Problem requirements: The pictures do not go in the copy. Reproduce the rest of the entries exactly.
-- -- --
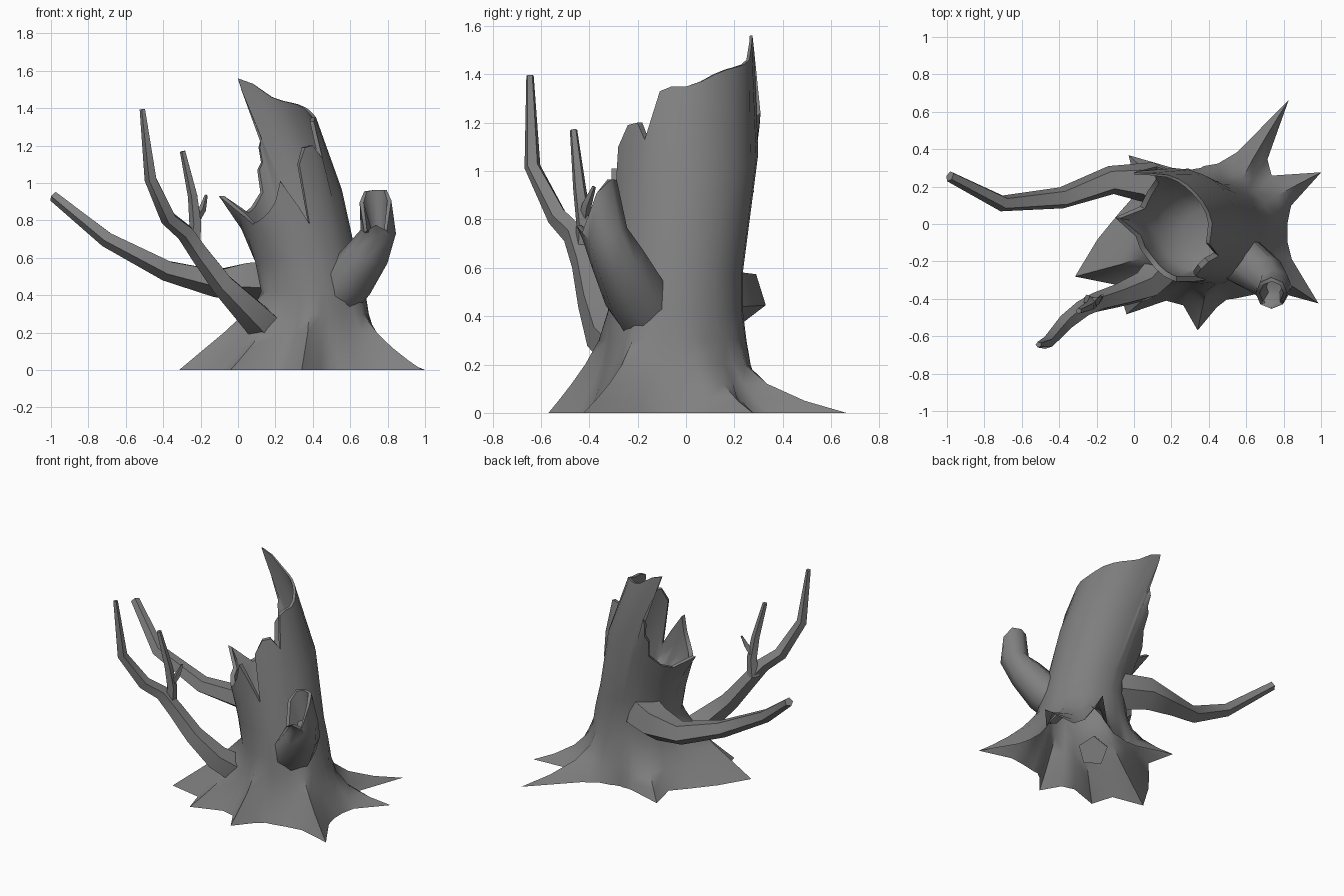
import bpy, bmesh
from math import radians, cos, sin, pi
from mathutils import Vector

if "Cube" in bpy.data.objects:
    bpy.data.objects.remove(bpy.data.objects["Cube"])

GREY = bpy.data.materials.new("dead_wood")
GREY.diffuse_color = (.215, .215, .215, 1)
GREY.use_nodes = True
GREY.node_tree.nodes["Principled BSDF"].inputs["Base Color"].default_value = GREY.diffuse_color

# Trunk core: height, centre x, centre y, radius
CORE = [(0, .38, 0, .30), (.2, .40, -.025, .285), (.4, .405, -.045, .28), (.6, .36, -.04, .275),
        (.8, .30, -.03, .28), (1.0, .25, -.01, .30), (1.2, .18, .01, .305), (1.4, .10, 0, .295),
        (1.6, -.02, -.01, .28)]

# Trunk columns: angle, height of broken rim, reach at the ground
COLS = [(0, 1.35, .44), (12, 1.37, .47), (24, 1.40, .68), (36, 1.42, .44), (46, 1.43, .48),
        (56, 1.44, .80), (66, 1.46, .42), (78, 1.53, .33), (91, 1.56, .31), (95, 1.49, .30),
        (98, 1.24, .30), (104, 1.19, .30), (107, 1.11, .31), (114, 1.07, .32), (119, .95, .34),
        (138, .87, .55), (155, .84, .40), (172, .93, .46), (188, .84, .58),
        (202, .82, .75), (215, .78, .57), (229, .80, .64),
        (243, .84, .46), (255, .90, .45), (266, 1.01, .57), (278, .88, .45), (286, .78, .42),
        (292, 1.10, .43), (305, 1.19, .46), (316, 1.20, .52),
        (325, 1.13, .74), (338, 1.33, .50), (348, 1.35, .45)]
# How steeply each root rises (higher = lower, thinner root)
STEEP = {24: 3.5, 36: 2.5, 56: 4, 46: 3.5, 66: 3, 138: 3.5, 188: 1.3, 202: 1.1, 215: 1.2,
         229: 1.5, 266: 1.5}


def core(z):
    for a, b in zip(CORE, CORE[1:]):
        if z <= b[0]:
            t = (z - a[0]) / (b[0] - a[0])
            return [a[i] + (b[i] - a[i]) * t for i in (1, 2, 3)]
    return CORE[-1][1:]


def finish(name, bm, angle=40):
    bmesh.ops.recalc_face_normals(bm, faces=bm.faces)
    me = bpy.data.meshes.new(name)
    bm.to_mesh(me)
    bm.free()
    me.materials.append(GREY)
    ob = bpy.data.objects.new(name, me)
    bpy.context.collection.objects.link(ob)
    bpy.ops.object.select_all(action='DESELECT')
    ob.select_set(True)
    bpy.context.view_layer.objects.active = ob
    bpy.ops.object.shade_smooth_by_angle(angle=radians(angle))
    return ob


def skin(bm, rings):
    rings = [[bm.verts.new(p) for p in r] for r in rings]
    for a, b in zip(rings, rings[1:]):
        n = len(a)
        for i in range(n):
            j = (i + 1) % n
            bm.faces.new((a[i], a[j], b[j], b[i]))
    return rings


def wall(deg, z, scale=1, reach=None, flare=0):
    cx, cy, r = core(z)
    if reach and z < .42:
        r += (reach - r) * (1 - z / .42) ** STEEP.get(deg, 1.9)
    r = r * scale + flare
    return Vector((cx + r * cos(radians(deg)), cy + r * sin(radians(deg)), z))


def upper(f, inner):
    """Ring a fraction f of the way up to the broken rim; the wall thins toward the peak."""
    ring = []
    for d, h, r in COLS:
        scale = .90 + .06 * max(0, min(1, (h - 1.2) / .3)) if inner else 1
        ring.append(wall(d, .58 + (h - .58) * f, scale, None, .08 * f * f if d == 172 else 0))
    return ring


# Hollow trunk: flared roots, broken rim, inner wall and shallow floor
rings = [[wall(d, z, 1, r) for d, h, r in COLS] for z in (0, .05, .12, .2, .3, .42, .58)]
rings += [upper(.5, False), upper(1, False), upper(1, True), upper(.5, True)]
rings.append([wall(d, .62, .78) for d, h, r in COLS])
rings.append([wall(d, .57, .4) for d, h, r in COLS])
bm = bmesh.new()
bm.faces.new(skin(bm, rings)[-1])
finish("hollow_trunk", bm, 50)


def branch(name, path, sides=5, hollow=None):
    """Tapered limb through (x, y, z, radius); hollow = drop of the broken front lip."""
    pts = [Vector(p[:3]) for p in path]
    rings = []
    for i, p in enumerate(pts):
        t = (pts[min(i + 1, len(pts) - 1)] - pts[max(i - 1, 0)]).normalized()
        u = t.cross(Vector((0, 1, 0))).normalized()
        v = t.cross(u)
        rings.append([p + path[i][3] * (u * cos(2 * pi * k / sides) + v * sin(2 * pi * k / sides))
                      for k in range(sides)])
    if hollow:
        end = pts[-1]
        for k, q in enumerate(rings[-1]):
            front = (end.y - q.y) / path[-1][3] + .3
            q.z -= hollow * max(0, min(1, front)) * (1 if k % 2 else .8)
        rings.append([q + (Vector((end.x, end.y, q.z)) - q) * .25 for q in rings[-1]])
        rings.append([pts[-2] + (q - pts[-2]) * .45 for q in rings[-3]])
    bm = bmesh.new()
    r = skin(bm, rings)
    bm.faces.new(r[0])
    bm.faces.new(r[-1])
    return finish(name, bm, 35 if sides < 8 else 50)


# Bare branches
branch("left_branch", [(.24, .13, .48, .13), (.07, .225, .48, .115), (-.12, .235, .47, .08),
                       (-.38, .14, .535, .06), (-.7, .11, .70, .045), (-.985, .255, .93, .03)])
branch("front_branch", [(.17, -.22, .21, .10), (.06, -.335, .32, .085), (-.08, -.385, .46, .065),
                        (-.2, -.42, .62, .055), (-.28, -.46, .735, .05), (-.37, -.53, .81, .045),
                        (-.465, -.635, 1.02, .035), (-.51, -.645, 1.395, .016)])
branch("front_branch_fork", [(-.24, -.42, .66, .045), (-.225, -.42, .78, .035),
                             (-.24, -.44, .93, .028), (-.295, -.465, 1.17, .016)])
branch("front_branch_twig", [(-.23, -.42, .80, .025), (-.19, -.41, .86, .02),
                             (-.17, -.38, .935, .008)], 4)

# Broken hollow stub on the right
branch("right_stub", [(.50, -.13, .38, .14), (.60, -.21, .49, .135), (.70, -.28, .63, .115),
                      (.75, -.335, .74, .095), (.735, -.37, .95, .085)], 8, .2)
-- -- --
Exercise answer:
import bpy, bmesh
from math import radians, cos, sin, pi
from mathutils import Vector

if "Cube" in bpy.data.objects:
    bpy.data.objects.remove(bpy.data.objects["Cube"])

GREY = bpy.data.materials.new("dead_wood")
GREY.diffuse_color = (.215, .215, .215, 1)
GREY.use_nodes = True
GREY.node_tree.nodes["Principled BSDF"].inputs["Base Color"].default_value = GREY.diffuse_color

# Trunk core: height, centre x, centre y, radius
CORE = [(0, .38, 0, .30), (.2, .40, -.025, .285), (.4, .405, -.045, .28), (.6, .36, -.04, .275),
        (.8, .30, -.03, .28), (1.0, .25, -.01, .30), (1.2, .18, .01, .305), (1.4, .10, 0, .295),
        (1.6, -.02, -.01, .28)]

# Trunk columns: angle, height of broken rim, reach at the ground
COLS = [(0, 1.35, .44), (12, 1.37, .47), (24, 1.40, .68), (36, 1.42, .44), (46, 1.43, .48),
        (56, 1.44, .80), (66, 1.46, .42), (78, 1.53, .33), (91, 1.56, .31), (95, 1.49, .30),
        (98, 1.24, .30), (104, 1.19, .30), (107, 1.11, .31), (114, 1.07, .32), (119, .95, .34),
        (138, .87, .55), (155, .84, .40), (172, .93, .46), (188, .84, .58),
        (202, .82, .75), (215, .78, .57), (229, .80, .64),
        (243, .84, .46), (255, .90, .45), (266, 1.01, .57), (278, .88, .45), (286, .78, .42),
        (292, 1.10, .43), (305, 1.19, .46), (316, 1.20, .52),
        (325, 1.13, .74), (338, 1.33, .50), (348, 1.35, .45)]
# How steeply each root rises (higher = lower, thinner root)
STEEP = {24: 3.5, 36: 2.5, 56: 4, 46: 3.5, 66: 3, 138: 3.5, 188: 1.3, 202: 1.1, 215: 1.2,
         229: 1.5, 266: 1.5}


def core(z):
    for a, b in zip(CORE, CORE[1:]):
        if z <= b[0]:
            t = (z - a[0]) / (b[0] - a[0])
            return [a[i] + (b[i] - a[i]) * t for i in (1, 2, 3)]
    return CORE[-1][1:]


def finish(name, bm, angle=40):
    bmesh.ops.recalc_face_normals(bm, faces=bm.faces)
    me = bpy.data.meshes.new(name)
    bm.to_mesh(me)
    bm.free()
    me.materials.append(GREY)
    ob = bpy.data.objects.new(name, me)
    bpy.context.collection.objects.link(ob)
    bpy.ops.object.select_all(action='DESELECT')
    ob.select_set(True)
    bpy.context.view_layer.objects.active = ob
    bpy.ops.object.shade_smooth_by_angle(angle=radians(angle))
    return ob


def skin(bm, rings):
    rings = [[bm.verts.new(p) for p in r] for r in rings]
    for a, b in zip(rings, rings[1:]):
        n = len(a)
        for i in range(n):
            j = (i + 1) % n
            bm.faces.new((a[i], a[j], b[j], b[i]))
    return rings


def wall(deg, z, scale=1, reach=None, flare=0):
    cx, cy, r = core(z)
    if reach and z < .42:
        r += (reach - r) * (1 - z / .42) ** STEEP.get(deg, 1.9)
    r = r * scale + flare
    return Vector((cx + r * cos(radians(deg)), cy + r * sin(radians(deg)), z))


def upper(f, inner):
    """Ring a fraction f of the way up to the broken rim; the wall thins toward the peak."""
    ring = []
    for d, h, r in COLS:
        scale = .90 + .06 * max(0, min(1, (h - 1.2) / .3)) if inner else 1
        ring.append(wall(d, .58 + (h - .58) * f, scale, None, .08 * f * f if d == 172 else 0))
    return ring


# Hollow trunk: flared roots, broken rim, inner wall and shallow floor
rings = [[wall(d, z, 1, r) for d, h, r in COLS] for z in (0, .05, .12, .2, .3, .42, .58)]
rings += [upper(.5, False), upper(1, False), upper(1, True), upper(.5, True)]
rings.append([wall(d, .62, .78) for d, h, r in COLS])
rings.append([wall(d, .57, .4) for d, h, r in COLS])
bm = bmesh.new()
bm.faces.new(skin(bm, rings)[-1])
finish("hollow_trunk", bm, 50)


def branch(name, path, sides=5, hollow=None):
    """Tapered limb through (x, y, z, radius); hollow = drop of the broken front lip."""
    pts = [Vector(p[:3]) for p in path]
    rings = []
    for i, p in enumerate(pts):
        t = (pts[min(i + 1, len(pts) - 1)] - pts[max(i - 1, 0)]).normalized()
        u = t.cross(Vector((0, 1, 0))).normalized()
        v = t.cross(u)
        rings.append([p + path[i][3] * (u * cos(2 * pi * k / sides) + v * sin(2 * pi * k / sides))
                      for k in range(sides)])
    if hollow:
        end = pts[-1]
        for k, q in enumerate(rings[-1]):
            front = (end.y - q.y) / path[-1][3] + .3
            q.z -= hollow * max(0, min(1, front)) * (1 if k % 2 else .8)
        rings.append([q + (Vector((end.x, end.y, q.z)) - q) * .25 for q in rings[-1]])
        rings.append([pts[-2] + (q - pts[-2]) * .45 for q in rings[-3]])
    bm = bmesh.new()
    r = skin(bm, rings)
    bm.faces.new(r[0])
    bm.faces.new(r[-1])
    return finish(name, bm, 35 if sides < 8 else 50)


# Bare branches
branch("left_branch", [(.24, .13, .48, .13), (.07, .225, .48, .115), (-.12, .235, .47, .08),
                       (-.38, .14, .535, .06), (-.7, .11, .70, .045), (-.985, .255, .93, .03)])
branch("front_branch", [(.17, -.22, .21, .10), (.06, -.335, .32, .085), (-.08, -.385, .46, .065),
                        (-.2, -.42, .62, .055), (-.28, -.46, .735, .05), (-.37, -.53, .81, .045),
                        (-.465, -.635, 1.02, .035), (-.51, -.645, 1.395, .016)])
branch("front_branch_fork", [(-.24, -.42, .66, .045), (-.225, -.42, .78, .035),
                             (-.24, -.44, .93, .028), (-.295, -.465, 1.17, .016)])
branch("front_branch_twig", [(-.23, -.42, .80, .025), (-.19, -.41, .86, .02),
                             (-.17, -.38, .935, .008)], 4)

# Broken hollow stub on the right
branch("right_stub", [(.50, -.13, .38, .14), (.60, -.21, .49, .135), (.70, -.28, .63, .115),
                      (.75, -.335, .74, .095), (.735, -.37, .95, .085)], 8, .2)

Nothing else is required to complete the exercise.